Citing "broken promises" and calling the government’s conduct not an "isolated mistake," a federal appeals court in Washington has threatened to sanction the U.S. Department of Veterans Affairs in a dispute over a rule change that limited veterans’ rights.
A three-judge panel of the U.S. Court of Appeals for the Federal Circuit said on March 21 that the court "is prepared to consider sanctions for misconduct by the government and its responsible officials" for continuing to follow an invalid rule that took away certain procedural and appellate rights.
"It seems that sanctions may be needed to motivate V.A. in the future to treat its commitments and representations to this court and opposing counsel with the seriousness to which they are entitled," Judge S. Jay Plager wrote, joined by judges Jimmie Reyna and Kathleen O’Malley.
The appeals court, however, said it wanted to first hear from the V.A. about how the agency intends to "identify and rectify the harms caused by V.A.’s failure to abide by its representations." Monetary or non-monetary sanctions, then, are not a certainty. The U.S. Justice Department, which represented the V.A. in the Federal Circuit had no immediate comment.
At the heart of the case is an August 2011 immediate-effect rule change that restricted rights held by veterans in the pursuit of benefits. The V.A. has since repealed the rule.
The V.A. had long applied certain rights at hearings conducted at regional offices and in appellate proceedings in front of the Board of Veterans’ Appeals. The 2011 rule limited those protections "only to hearings conducted before the V.A. office having original jurisdiction over the claim." Veterans, the appeals court explained, would no longer have previously available procedural due process and appellate rights during board appeals.
The National Organization of Veterans’ Advocates Inc., represented by Latham & Watkins, in September 2011 filed a challenge in the appeals court over the rule change. The veterans’ group said the V.A. adopted the rule without first giving the public the chance to comment. As the case progressed, it became clear, the appeals court said, that the rule was invalid.
But that didn’t stop the agency from applying the rule, to the detriment of veterans, the Federal Circuit said. "The V.A.’s conduct in this matter troubles the court on multiple levels," Plager wrote in last week’s order to show cause. The "conduct did not involve an isolated mistake," the judge said.
The V.A., for instance, told the appeals court that, to the best of its knowledge, the invalid rule had not been applied to any cases after March 2012. But the Federal Circuit panel said the challengers presented evidence that the agency relied on the rule in a "substantial number" of cases after that date.
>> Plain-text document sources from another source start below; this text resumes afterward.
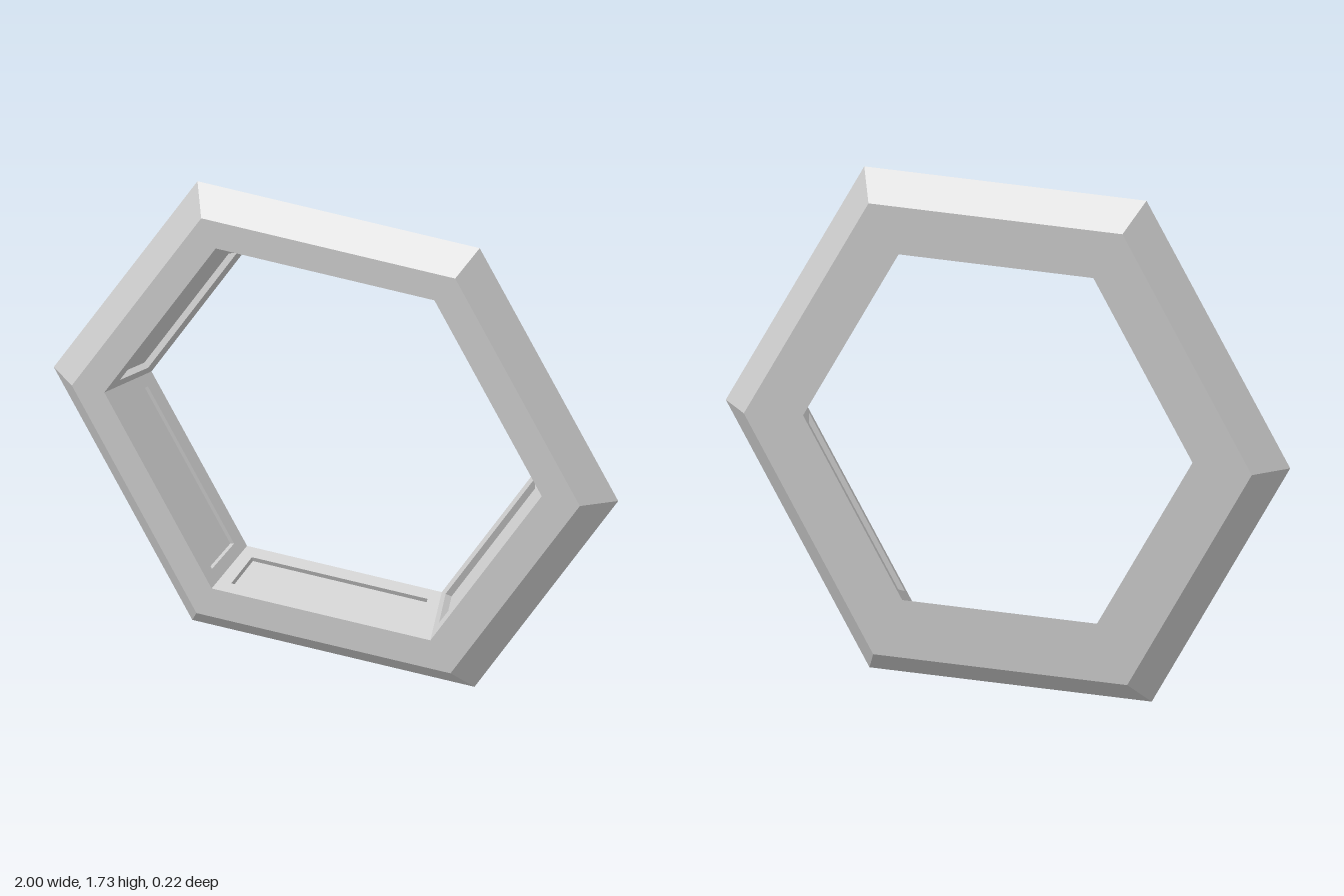
import * as THREE from 'three';

const SIDES = 6;
const CENTER_Y = 0.868;
const LEAN = 0.026; // the ring leans back slightly

// One hexagon of corner points, with a small offset of its centre
function hexagon(radius, z, ox = 0, oy = 0) {
  return Array.from({ length: SIDES }, (_, k) => {
    const a = (k / SIDES) * Math.PI * 2;
    const x = radius * Math.cos(a) + ox;
    const y = radius * Math.sin(a) + oy;
    return new THREE.Vector3(x, CENTER_Y + y, z - LEAN * y);
  });
}

// Quads joining two matching loops of points
function bridge(a, b) {
  return a.map((p, i) => {
    const j = (i + 1) % a.length;
    return [p, a[j], b[j], b[i]];
  });
}

function quadMesh(name, quads, material) {
  const points = quads.flatMap(([a, b, c, d]) => [a, b, c, a, c, d]);
  const geometry = new THREE.BufferGeometry().setFromPoints(points);
  geometry.computeVertexNormals();
  const mesh = new THREE.Mesh(geometry, material);
  mesh.name = name;
  return mesh;
}

// Point inside a quad: u along the wall, v from its front to its back
function inQuad([a, b, c, d], u, v) {
  return a.clone().lerp(b, u).lerp(d.clone().lerp(c, u), v);
}

export function createModel() {
  const group = new THREE.Group();
  group.name = 'hexagonalRing';
  const material = new THREE.MeshStandardMaterial({ color: 0xcccccc, flatShading: true });

  // Cross-section loops, from the back opening around the rim to the front opening
  const backInner = hexagon(0.69, -0.088, 0, 0.008);
  const backEdge = hexagon(0.9, -0.088, 0, -0.01);
  const ridge = hexagon(1, 0);
  const frontEdge = hexagon(0.9, 0.088, 0, 0.01);
  const frontInner = hexagon(0.775, 0.088, -0.01, 0.013);

  group.add(
    quadMesh('backFace', bridge(backInner, backEdge), material),
    quadMesh('backBevel', bridge(backEdge, ridge), material),
    quadMesh('frontBevel', bridge(ridge, frontEdge), material),
    quadMesh('frontFace', bridge(frontEdge, frontInner), material)
  );

  // Sloping inner walls, each with a sunken panel
  const DEPTH = 0.022;
  bridge(frontInner, backInner).forEach((wall, k) => {
    const opening = [[0.06, 0.19], [0.94, 0.19], [0.94, 0.8], [0.06, 0.8]]
      .map(([u, v]) => inQuad(wall, u, v));
    const normal = wall[2].clone().sub(wall[0])
      .cross(wall[3].clone().sub(wall[1])).normalize();
    const floor = opening.map((p) => p.clone().addScaledVector(normal, -DEPTH));

    const side = new THREE.Group();
    side.name = `innerWall${k + 1}`;
    side.add(
      quadMesh('panelFrame', bridge(wall, opening), material),
      quadMesh('recessSides', bridge(opening, floor), material),
      quadMesh('recessedPanel', [floor], material)
    );
    group.add(side);
  });

  return group;
}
"The unwarranted denial of benefits means real-world consequences to veterans," Plager wrote. "Promises of hypothetical relief do not pay for food or provide needed medical care."
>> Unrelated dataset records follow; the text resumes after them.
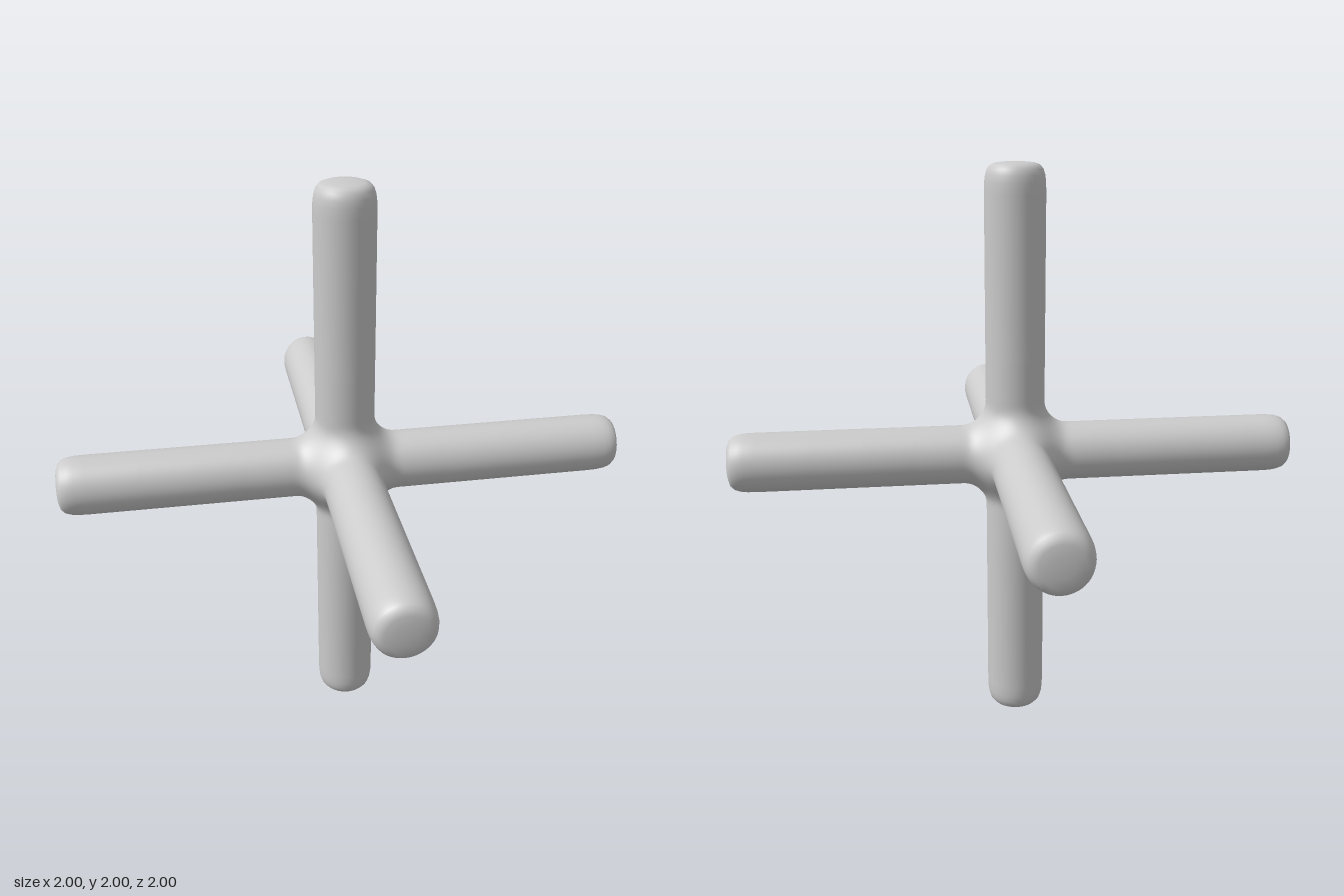
import * as THREE from 'three';
import { mergeGeometries, mergeVertices } from 'three/addons/utils/BufferGeometryUtils.js';

const R = 0.103;      // arm radius
const FILLET = 0.09;  // radius of the blend where arms meet
const HUB = 0.36;     // height where the blended hub becomes a plain arm
const SIDES = 48;
const HUB_RINGS = 20;

// Rounded end and straight shaft, as [radius, height]
const SHAFT = [[0, 1], [0.035, 0.999], [0.065, 0.996], [0.082, 0.99], [0.093, 0.977],
  [0.099, 0.958], [0.102, 0.935], [R, 0.9], [R, 0.72], [R, 0.54]];

// Negative inside three crossing cylinders joined by a round fillet
function blend(x, y, z) {
  const inset = (a, b) => Math.max(FILLET - (Math.hypot(a, b) - R), 0);
  return FILLET - Math.hypot(inset(y, z), inset(x, z), inset(x, y));
}

// Scale a direction from the centre until it reaches the blended surface
function project(x, y, z) {
  let lo = 0, hi = 3;
  for (let i = 0; i < 36; i++) {
    const t = (lo + hi) / 2;
    if (blend(x * t, y * t, z * t) < 0) lo = t; else hi = t;
  }
  return [x * lo, y * lo, z * lo];
}

// One arm along +y, ending at the seam it shares with its four neighbours
function armGeometry() {
  const positions = [], index = [];
  const rings = SHAFT.length + HUB_RINGS + 1;
  for (let i = 0; i < rings; i++) {
    for (let j = 0; j <= SIDES; j++) {
      const a = (j / SIDES) * Math.PI * 2;
      const c = Math.cos(a), s = Math.sin(a);
      if (i < SHAFT.length) {
        const [r, y] = SHAFT[i];
        positions.push(r * c, y, r * s);
      } else {
        const t = 1 - (i - SHAFT.length) / HUB_RINGS;
        const seam = R * Math.max(Math.abs(c), Math.abs(s));
        positions.push(...project(R * c, seam + (HUB - seam) * t ** 1.5, R * s));
      }
    }
  }
  const row = SIDES + 1;
  for (let i = 0; i < rings - 1; i++) {
    for (let j = 0; j < SIDES; j++) {
      const a = i * row + j, b = a + 1, c = a + row, d = c + 1;
      if (i > 0) index.push(a, b, c);
      index.push(b, d, c);
    }
  }
  const geometry = new THREE.BufferGeometry();
  geometry.setAttribute('position', new THREE.Float32BufferAttribute(positions, 3));
  geometry.setIndex(index);
  return geometry;
}

export function createModel() {
  const group = new THREE.Group();
  group.name = 'sixArmedCross';

  // Turn copies of the arm to all six directions and weld them into one smooth skin
  const H = Math.PI / 2;
  const turns = [[0, 0], [2 * H, 0], [H, 0], [-H, 0], [0, H], [0, -H]];
  const arms = turns.map(([x, z]) => armGeometry().rotateX(x).rotateZ(z));
  const skin = mergeVertices(mergeGeometries(arms), 1e-5);
  skin.computeVertexNormals();

  const mesh = new THREE.Mesh(skin, new THREE.MeshStandardMaterial({ color: 0xcccccc }));
  mesh.name = 'blendedArms';
  mesh.position.y = 1;
  group.add(mesh);
  return group;
}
Latham appellate litigation associate Roman Martinez argued for the veterans before the Federal Circuit. Martinez called the order an "important win for veterans."
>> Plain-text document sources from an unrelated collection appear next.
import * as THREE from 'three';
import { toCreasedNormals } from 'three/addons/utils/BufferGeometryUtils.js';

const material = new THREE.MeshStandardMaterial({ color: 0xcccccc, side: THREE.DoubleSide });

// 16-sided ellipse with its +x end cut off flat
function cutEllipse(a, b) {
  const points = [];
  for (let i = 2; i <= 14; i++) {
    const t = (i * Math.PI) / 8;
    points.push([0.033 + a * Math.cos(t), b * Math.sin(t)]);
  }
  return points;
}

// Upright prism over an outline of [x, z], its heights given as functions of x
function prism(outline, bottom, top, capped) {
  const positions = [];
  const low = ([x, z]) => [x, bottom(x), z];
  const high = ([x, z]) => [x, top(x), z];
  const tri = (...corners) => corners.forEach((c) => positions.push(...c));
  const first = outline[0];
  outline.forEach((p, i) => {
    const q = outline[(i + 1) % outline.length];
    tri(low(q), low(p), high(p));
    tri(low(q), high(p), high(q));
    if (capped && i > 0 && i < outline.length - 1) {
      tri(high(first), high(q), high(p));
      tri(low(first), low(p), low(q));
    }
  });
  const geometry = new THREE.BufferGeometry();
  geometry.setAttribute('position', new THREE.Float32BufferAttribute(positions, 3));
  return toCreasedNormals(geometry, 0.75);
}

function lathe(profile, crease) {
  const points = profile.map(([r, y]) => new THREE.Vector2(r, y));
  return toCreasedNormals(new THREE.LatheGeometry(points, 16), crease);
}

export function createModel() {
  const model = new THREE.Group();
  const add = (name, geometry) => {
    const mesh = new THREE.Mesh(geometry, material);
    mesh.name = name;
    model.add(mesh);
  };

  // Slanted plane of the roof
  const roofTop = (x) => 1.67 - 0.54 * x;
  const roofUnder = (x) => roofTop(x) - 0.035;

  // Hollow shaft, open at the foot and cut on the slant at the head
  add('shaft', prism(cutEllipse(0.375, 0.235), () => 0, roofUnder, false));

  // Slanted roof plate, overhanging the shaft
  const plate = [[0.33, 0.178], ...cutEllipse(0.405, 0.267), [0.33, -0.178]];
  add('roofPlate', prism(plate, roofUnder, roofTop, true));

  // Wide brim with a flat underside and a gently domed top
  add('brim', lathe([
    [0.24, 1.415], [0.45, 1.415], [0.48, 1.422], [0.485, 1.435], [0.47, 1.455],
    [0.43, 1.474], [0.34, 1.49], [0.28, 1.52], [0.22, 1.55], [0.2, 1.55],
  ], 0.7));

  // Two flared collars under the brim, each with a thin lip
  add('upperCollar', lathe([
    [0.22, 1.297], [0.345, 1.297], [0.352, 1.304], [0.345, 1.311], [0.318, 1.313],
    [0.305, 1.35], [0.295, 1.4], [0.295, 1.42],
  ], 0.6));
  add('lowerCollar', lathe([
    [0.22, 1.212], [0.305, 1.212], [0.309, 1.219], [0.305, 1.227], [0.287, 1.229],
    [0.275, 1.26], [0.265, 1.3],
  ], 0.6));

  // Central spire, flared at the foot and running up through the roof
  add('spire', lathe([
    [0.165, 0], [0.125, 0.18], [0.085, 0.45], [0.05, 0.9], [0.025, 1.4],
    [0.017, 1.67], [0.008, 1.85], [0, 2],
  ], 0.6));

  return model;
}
"We are glad that the court emphasized the V.A.’s duty to remedy the case," Martinez said. "We look forward to hearing from the V.A. on how they plan to satisfy the court’s order. We believe that they should take all steps necessary to fix the harm that their unlawful actions have caused."
National Law Journal reporter Matthew Huisman contributed to this report. Contact Mike Scarcella at firstname.lastname@example.org.